▶ _TASK DIRECTIONS_
Write out exactly the lines below that run from the one containing "u = Vector((0, 1, 0)).cross(d).normalized()" through the one containing "if cap and not", both included, with no other lines.

--------------------------------

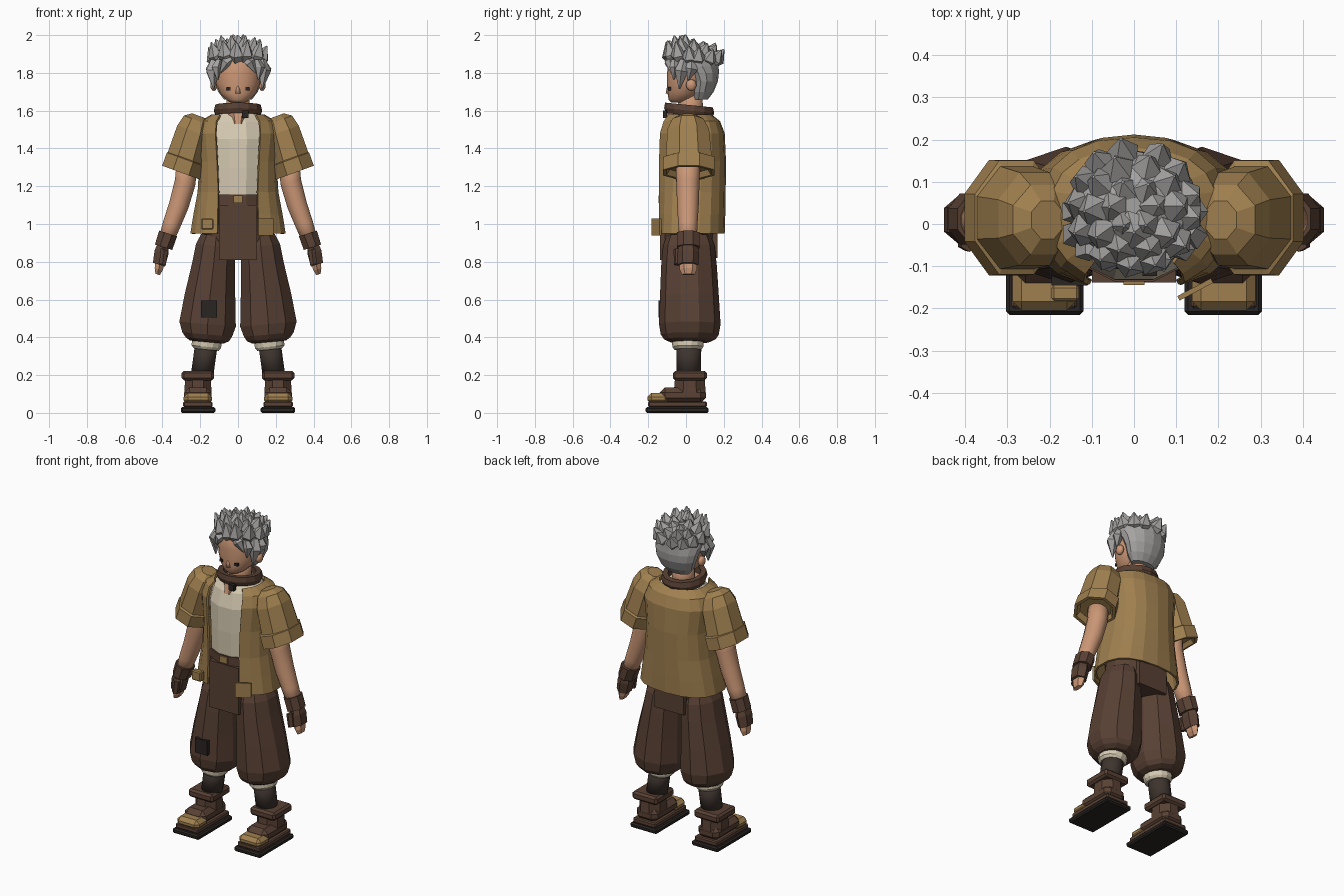
import bpy, bmesh, math, random
from mathutils import Vector

random.seed(4)


def material(name, *rgb):
    m = bpy.data.materials.new(name)
    m.diffuse_color = (*rgb, 1)
    return m


SKIN = material("skin", .60, .31, .18)
HAIR = material("grey_hair", .38, .37, .36)
TAN = material("tan_cloth", .35, .215, .078)
TROUSER = material("brown_cloth", .098, .052, .034)
LEATHER = material("leather", .10, .053, .034)
SHIRT = material("cream_cloth", .68, .60, .45)
SOCK = material("dark_sock", .048, .034, .027)
BLACK = material("near_black", .022, .018, .016)


def finish(name, bm, mat, mirror=False, smooth=False, solid=0):
    bmesh.ops.recalc_face_normals(bm, faces=bm.faces)
    me = bpy.data.meshes.new(name)
    bm.to_mesh(me)
    bm.free()
    me.materials.append(mat)
    ob = bpy.data.objects.new(name, me)
    bpy.context.collection.objects.link(ob)
    if smooth:
        for p in me.polygons:
            p.use_smooth = True
    if mirror:
        ob.modifiers.new("mirror", 'MIRROR')
    if solid:
        mod = ob.modifiers.new("thickness", 'SOLIDIFY')
        mod.thickness = solid
    return ob


def add_loft(bm, rings, n=8, d=(0, 0, 1), cap=True, close=False):
    """Skin polygonal rings (cx, cy, cz, rx, ry) lying square to direction d."""
    d = Vector(d).normalized()
    u = Vector((0, 1, 0)).cross(d).normalized()
    v = d.cross(u)
    k = 1 / math.cos(math.pi / n)
    loops = []
    for cx, cy, cz, rx, ry in rings:
        c = Vector((cx, cy, cz))
        angles = [2 * math.pi * (i + .5) / n for i in range(n)]
        loops.append([bm.verts.new(c + u * rx * k * math.cos(a) + v * ry * k * math.sin(a)) for a in angles])
    pairs = list(zip(loops, loops[1:]))
    if close:
        pairs.append((loops[-1], loops[0]))
    for a, b in pairs:
        for i in range(n):
            j = (i + 1) % n
            bm.faces.new((a[i], a[j], b[j], b[i]))
    if cap and not close:
        bm.faces.new(loops[0])
        bm.faces.new(loops[-1])


def loft(name, rings, mat, n=8, d=(0, 0, 1), mirror=False, smooth=False, close=False):
    bm = bmesh.new()
    add_loft(bm, rings, n, d, close=close)
    return finish(name, bm, mat, mirror, smooth)


def box(name, x, y, z, mat, mirror=False, bevel=0):
    bm = bmesh.new()
    bmesh.ops.create_cube(bm, size=1)
    for p in bm.verts:
        p.co = [(r[0] + r[1]) / 2 + c * (r[1] - r[0]) for r, c in zip((x, y, z), p.co)]
    if bevel:
        bmesh.ops.bevel(bm, geom=bm.edges[:], offset=bevel, segments=1, affect='EDGES')
    return finish(name, bm, mat, mirror)


# Shoes and boots
box("sole", (.12, .303), (-.215, .12), (0, .03), BLACK, True, .008)
box("shoe_base", (.135, .29), (-.2, .11), (.03, .06), LEATHER, True, .006)
box("toe_cap", (.137, .288), (-.205, -.09), (.045, .105), TAN, True, .022)
box("shoe_upper", (.14, .285), (-.14, .105), (.05, .135), LEATHER, True, .028)
loft("boot_ankle", [(.212, .02, .1, .072, .085), (.212, .02, .19, .068, .078)], LEATHER, mirror=True)
box("boot_cuff", (.127, .298), (-.07, .11), (.172, .222), LEATHER, True, .012)

# Socks with cream gathers at the knee
loft("sock", [(.19, .015, .2, .06, .062), (.165, .015, .38, .06, .065)], SOCK, 14, mirror=True, smooth=True)
loft("sock_cuff", [(.168, .01, .335, .066, .07), (.168, .01, .35, .078, .08), (.16, .01, .42, .082, .085)],
     SHIRT, 14, (-.1, 0, 1), mirror=True)

# Baggy trousers
loft("trouser_leg", [(.165, .02, .375, .09, .1), (.162, .02, .39, .115, .13), (.163, .02, .415, .132, .146),
                     (.161, .02, .47, .15, .155), (.148, .018, .62, .134, .148), (.13, .016, .78, .114, .14),
                     (.12, .015, .885, .103, .13), (.115, .015, .94, .08, .11)],
     TROUSER, 10, (-.09, 0, 1), mirror=True)
loft("trouser_waist", [(0, .015, .82, .1, .135), (0, .015, .87, .17, .145), (0, .015, .95, .19, .15),
                       (0, .01, 1.12, .165, .142)], TROUSER, 12)
box("front_panel", (-.1, .1), (-.138, -.1), (.81, 1.1), TROUSER)
box("back_panel", (-.1, .1), (.12, .166), (.82, 1), TROUSER)
box("knee_patch", (-.195, -.11), (-.146, -.12), (.505, .595), BLACK)

# Belt and buckle
loft("belt", [(0, .01, 1.105, .172, .146), (0, .01, 1.155, .172, .146)], LEATHER, 12)
box("belt_buckle", (-.025, .025), (-.145, -.13), (1.11, 1.15), TAN)

# Shirt
loft("shirt", [(0, .01, 1.13, .16, .138), (0, .015, 1.3, .165, .148), (0, .015, 1.45, .175, .146),
               (0, .02, 1.54, .155, .125), (0, .02, 1.585, .105, .095)], SHIRT, 12)
loft("open_neckline", [(0, -.06, 1.53, .035, .055), (0, -.04, 1.595, .055, .06)], SKIN, 8)

# Open jacket: half of a horizontal band, mirrored
bm = bmesh.new()
rows = []
for z, rx, front, back, gap in ((.95, .255, -.155, .205, .11), (1.05, .238, -.155, .208, .108),
                                (1.17, .215, -.155, .21, .105), (1.33, .205, -.155, .212, .112),
                                (1.48, .225, -.15, .205, .12), (1.545, .2, -.13, .18, .115),
                                (1.58, .14, -.105, .135, .095)):
    cy, row = .02, []
    start = math.asin(min(1, (gap / rx) ** (1 / .85)))
    for i in range(9):
        t = start + (math.pi - start) * i / 8
        c, s = math.cos(t), max(0, math.sin(t))
        ry = (cy - front) if c > 0 else (back - cy)
        y = cy - math.copysign(abs(c) ** .8, c) * ry
        row.append(bm.verts.new((0 if i == 8 else rx * s ** .85, min(y, front + .012) if i == 0 else y, z)))
    rows.append(row)
for a, b in zip(rows, rows[1:]):
    for i in range(8):
        bm.faces.new((a[i], a[i + 1], b[i + 1], b[i]))
finish("jacket", bm, TAN, mirror=True, solid=.012)
box("jacket_pocket", (-.195, -.13), (-.182, -.145), (.97, 1.03), TAN, bevel=.006)
flap = box("jacket_flap", (-.045, .045), (-.006, .006), (.94, 1.03), TAN)
flap.location = (.145, -.155, 0)
flap.rotation_euler = (0, 0, math.radians(28))

# Sleeves
slope = (.345, 0, -.94)
loft("sleeve", [(.205, .01, 1.572, .04, .045), (.216, .01, 1.548, .075, .082), (.235, .012, 1.49, .092, .11),
                (.28, .015, 1.34, .1, .122)], TAN, 8, slope, True)
loft("sleeve_cuff", [(.276, .015, 1.35, .09, .115), (.278, .015, 1.342, .105, .135), (.302, .015, 1.272, .106, .137),
                     (.302, .015, 1.272, .09, .118), (.295, .015, 1.3, .08, .1)], TAN, 8, slope, True)

# Arms, wristbands and hands
reach = (.3, 0, -.95)
loft("arm", [(.265, .01, 1.36, .058, .064), (.28, .01, 1.22, .056, .06), (.313, .01, 1.1, .053, .056),
             (.35, .01, 1, .048, .05), (.386, .01, .9, .04, .045)], SKIN, 14, reach, True, True)
loft("wristband", [(.37, .012, .95, .05, .06), (.394, .012, .877, .048, .06)], LEATHER, 8, reach, True)
loft("glove", [(.398, .01, .88, .032, .045), (.405, .01, .85, .038, .052), (.418, .01, .785, .034, .048)],
     LEATHER, 6, reach, True)
loft("fingers", [(.41, .012, .81, .026, .042), (.42, .012, .76, .022, .04), (.426, .012, .733, .012, .03)],
     SKIN, 6, reach, True)
loft("thumb_guard", [(.39, -.045, .865, .02, .018), (.4, -.045, .785, .018, .016)], LEATHER, 6, reach, True)

# Neck and collar ring
loft("neck", [(0, .03, 1.54, .065, .065), (0, .02, 1.7, .06, .065)], SKIN, 12, smooth=True)
loft("collar_ring", [(0, .017, 1.575, .118, .12), (0, .017, 1.6, .127, .13), (0, .016, 1.63, .12, .124),
                     (0, .016, 1.63, .09, .094), (0, .017, 1.585, .09, .094)],
     LEATHER, 14, (0, .1, 1), close=True)
box("collar_clasp", (.02, .055), (-.123, -.1), (1.562, 1.6), BLACK)

# Head, ears and eyes
loft("head", [(0, -.035, 1.642, .035, .042), (0, -.025, 1.658, .062, .066), (0, -.01, 1.69, .094, .086),
              (0, .005, 1.74, .115, .103), (0, .02, 1.8, .125, .118), (0, .025, 1.87, .12, .118),
              (0, .025, 1.93, .07, .07)], SKIN, 18, smooth=True)
bm = bmesh.new()
bmesh.ops.create_uvsphere(bm, u_segments=10, v_segments=6, radius=.028)
for p in bm.verts:
    p.co = (.128 + p.co.x * .7, .028 + p.co.y, 1.735 + p.co.z * 1.1)
finish("ear", bm, SKIN, True, True)
box("eye", (.04, .062), (-.094, -.075), (1.708, 1.724), BLACK, True)
loft("nose", [(0, -.094, 1.69, .014, .012), (0, -.092, 1.735, .005, .006)], SKIN, 6, smooth=True)

# Hair: back shell, side locks and rings of leaf-shaped tufts
loft("hair_back", [(0, .075, 1.66, .075, .04), (0, .085, 1.7, .105, .06), (0, .095, 1.755, .127, .072),
                   (0, .085, 1.8, .137, .087), (0, .06, 1.835, .143, .11), (0, .04, 1.86, .145, .13),
                   (0, .035, 1.91, .12, .11), (0, .035, 1.94, .06, .06)], HAIR, 14)


def tuft(bm, base, mid, tip, w, flat=1):
    b, m, t = Vector(base), Vector(mid), Vector(tip)
    add_loft(bm, [(*b, w * .6, w * .6 * flat), (*m, w, w * flat), (*t, .003, .003)], 5, t - b)


bm = bmesh.new()
for count, r0, r1, r2, z0, z1, z2, w in ((13, .1, .13, .155, 1.845, 1.885, 1.945, .034),
                                         (10, .065, .098, .118, 1.88, 1.92, 1.975, .034),
                                         (6, .03, .05, .058, 1.9, 1.935, 1.985, .032)):
    for i in range(count):
        a = 2 * math.pi * (i + .5 * (count % 2)) / count + random.uniform(-.1, .1)
        c, s = math.cos(a), math.sin(a)
        drop = -.025 * s + random.uniform(-.008, .008)
        tuft(bm, (r0 * c, .04 + r0 * s, z0), (r1 * c, .04 + r1 * s, z1 + drop * .5),
             (r2 * c, .04 + (r2 + .01 * s) * s, z2 + drop), w)
tuft(bm, (0, -.01, 1.92), (0, -.015, 1.955), (0, -.02, 2.0), .04)
finish("hair_tufts", bm, HAIR)

bm = bmesh.new()
for s in (-1, 1):
    tuft(bm, (s * .125, -.01, 1.87), (s * .138, -.025, 1.81), (s * .128, -.035, 1.715), .03)
    tuft(bm, (s * .13, .03, 1.86), (s * .142, .03, 1.82), (s * .135, .012, 1.76), .028)
    tuft(bm, (s * .1, -.06, 1.87), (s * .115, -.06, 1.83), (s * .108, -.065, 1.765), .024)
    tuft(bm, (s * .03, -.075, 1.88), (s * .065, -.085, 1.855), (s * .095, -.078, 1.80), .024)
finish("hair_locks", bm, HAIR)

--------------------------------

▶ _EXERCISE SOLUTION_
    u = Vector((0, 1, 0)).cross(d).normalized()
    v = d.cross(u)
    k = 1 / math.cos(math.pi / n)
    loops = []
    for cx, cy, cz, rx, ry in rings:
        c = Vector((cx, cy, cz))
        angles = [2 * math.pi * (i + .5) / n for i in range(n)]
        loops.append([bm.verts.new(c + u * rx * k * math.cos(a) + v * ry * k * math.sin(a)) for a in angles])
    pairs = list(zip(loops, loops[1:]))
    if close:
        pairs.append((loops[-1], loops[0]))
    for a, b in pairs:
        for i in range(n):
            j = (i + 1) % n
            bm.faces.new((a[i], a[j], b[j], b[i]))
    if cap and not close:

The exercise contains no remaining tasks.